According to LEAPS Pakistan data it is observed that the language of instruction in government schools is Urdu accompanied with local languages and very minor 15% of English. On the other side private schools use English as a language of instruction along with a little Urdu.
Private schools are at geographically scattered locations as they are located in rich areas. In this context the first nuance is that choice of school may be affected by the distance of school from household.
A very interesting second nuance is that a part of geographical segregation, private schools are not fully composed on the children coming from educated and rich families. Private schools also have children from illiterate and non wealthy families. On the same way, government schools also have children from rich and educated families; says LEAPS survey.

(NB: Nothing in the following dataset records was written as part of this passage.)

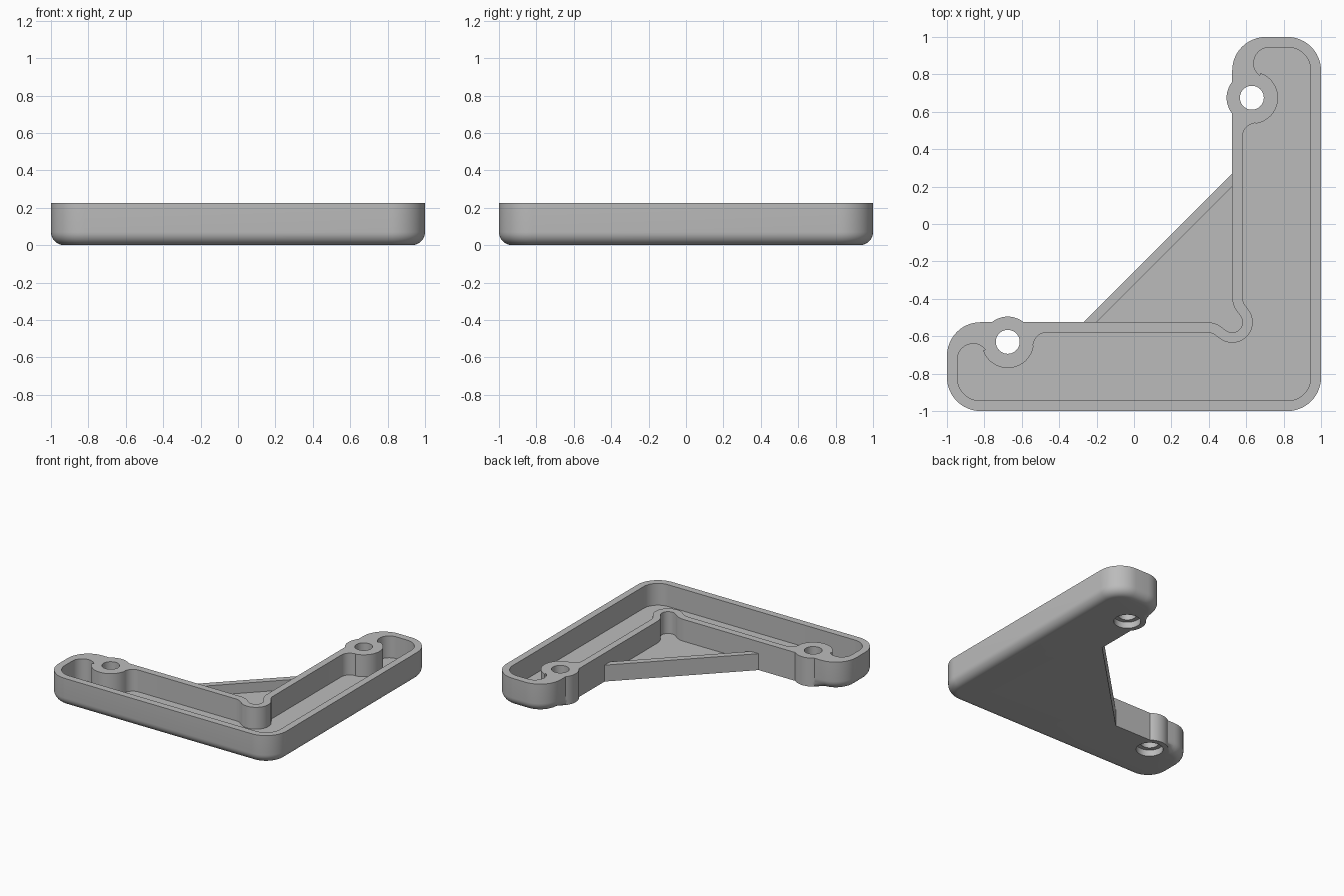
import bpy, bmesh
from math import sin, cos, pi, radians

if "Cube" in bpy.data.objects:
    bpy.data.objects.remove(bpy.data.objects["Cube"], do_unlink=True)

TOP, FLOOR, RIB, FILLET = 0.225, 0.052, 0.13, 0.07
CORNER = 0.525            # inner corner of the L
BOSS = (0.63, 0.675)

grey = bpy.data.materials.new("light_grey")
grey.use_nodes = True
grey.diffuse_color = (0.5, 0.5, 0.5, 1)
grey.node_tree.nodes["Principled BSDF"].inputs["Base Color"].default_value = (0.5, 0.5, 0.5, 1)


def arc(cx, cy, r, a0, a1, steps=12):
    angles = [radians(a0 + (a1 - a0) * i / steps) for i in range(steps + 1)]
    return [(cx + r * cos(a), cy + r * sin(a)) for a in angles]


def mirrored(half):
    """Close a half outline by reflecting it across the diagonal y = -x."""
    return half + [(-y, -x) for x, y in reversed(half[1:-1])]


def outer_outline(inset=0):
    r = 0.18 - inset
    return mirrored(arc(0.82, -0.82, r, -45, 0) + arc(0.82, 0.82, r, 0, 90)
                    + arc(0.705, 0.82, r, 90, 180)
                    + arc(*BOSS, 0.135, 141, 219)
                    + arc(0.655, -0.39, 0.13, 180, 225)
                    + arc(CORNER, -CORNER, 0.055, 45, -45))


def cavity_outline():
    return mirrored(arc(0.82, -0.82, 0.125, -45, 0) + arc(0.82, 0.82, 0.125, 0, 90)
                    + arc(0.725, 0.86, 0.085, 90, 230)
                    + arc(*BOSS, 0.14, 70, -80, 20)
                    + arc(0.655, 0.465, 0.075, 95, 180)
                    + arc(0.655, -0.39, 0.075, 180, 225)
                    + arc(CORNER, -CORNER, 0.11, 45, -45))


def loft(name, layers):
    """Solid through a stack of (outline, z) layers."""
    bm = bmesh.new()
    rings = [[bm.verts.new((x, y, z)) for x, y in pts] for pts, z in layers]
    n = len(rings[0])
    for low, high in zip(rings, rings[1:]):
        for i in range(n):
            j = (i + 1) % n
            bm.faces.new((low[i], low[j], high[j], high[i]))
    bm.faces.new(rings[0][::-1])
    bm.faces.new(rings[-1])
    bmesh.ops.recalc_face_normals(bm, faces=bm.faces)
    mesh = bpy.data.meshes.new(name)
    bm.to_mesh(mesh)
    bm.free()
    mesh.materials.append(grey)
    obj = bpy.data.objects.new(name, mesh)
    bpy.context.collection.objects.link(obj)
    return obj


def prism(name, outline, z0, z1):
    return loft(name, [(outline, z0), (outline, z1)])


def combine(target, tool, operation):
    bpy.context.view_layer.objects.active = target
    mod = target.modifiers.new(operation.lower(), "BOOLEAN")
    mod.operation, mod.solver, mod.object = operation, "EXACT", tool
    bpy.ops.object.modifier_apply(modifier=mod.name)
    bpy.data.objects.remove(tool, do_unlink=True)


# Tray body with a rounded bottom edge
layers = []
for i in range(9):
    a = pi / 2 * i / 8
    layers.append((outer_outline(FILLET * (1 - sin(a))), FILLET * (1 - cos(a))))
body = loft("corner_bracket", layers + [(outer_outline(), TOP)])

# Hollow, leaving the walls and screw bosses
combine(body, prism("cavity", cavity_outline(), FLOOR, TOP + 0.1), "DIFFERENCE")

# Triangular web and its diagonal rib
web = [(-0.295, -0.55), (0.6, -0.6), (0.55, 0.295)]
rib = [(-0.295, -0.55), (-0.225, -0.55), (0.55, 0.225), (0.55, 0.295)]
combine(body, prism("web", web, 0, FLOOR), "UNION")
combine(body, prism("rib", rib, 0, RIB), "UNION")

# Screw holes with counterbores underneath
for cx, cy in (BOSS, (-BOSS[1], -BOSS[0])):
    for r, z1 in ((0.064, TOP + 0.1), (0.097, 0.05)):
        circle = arc(cx, cy, r, 0, 360, 40)[:-1]
        combine(body, prism("hole", circle, -0.1, z1), "DIFFERENCE")

bpy.ops.object.select_all(action="DESELECT")
body.select_set(True)
bpy.context.view_layer.objects.active = body
bpy.ops.object.shade_smooth_by_angle(angle=radians(30))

A third nuance is Lack of segmentation along caste (zaat) lines in both private and government schools according to LEAPs’ survey.
Public and private schools thus not have proper segmentation in parental wealth/literacy or caste (zaat). The observed segmented factors are the combination of price- as the poor are less likely to afford heavy fees of private schools. Secondly, the distance factor- as the private school location is farther from poor. Apart of these two factors, private schools systematically not found discriminating against children from various backgrounds.
Price segregation could be addressed through government policy but on the other side, distance/location segregation could be harder to address by such policy. Encouraging more private schools to open rather than trying to close or regulate those already in existence might be the best way of addressing such segregation.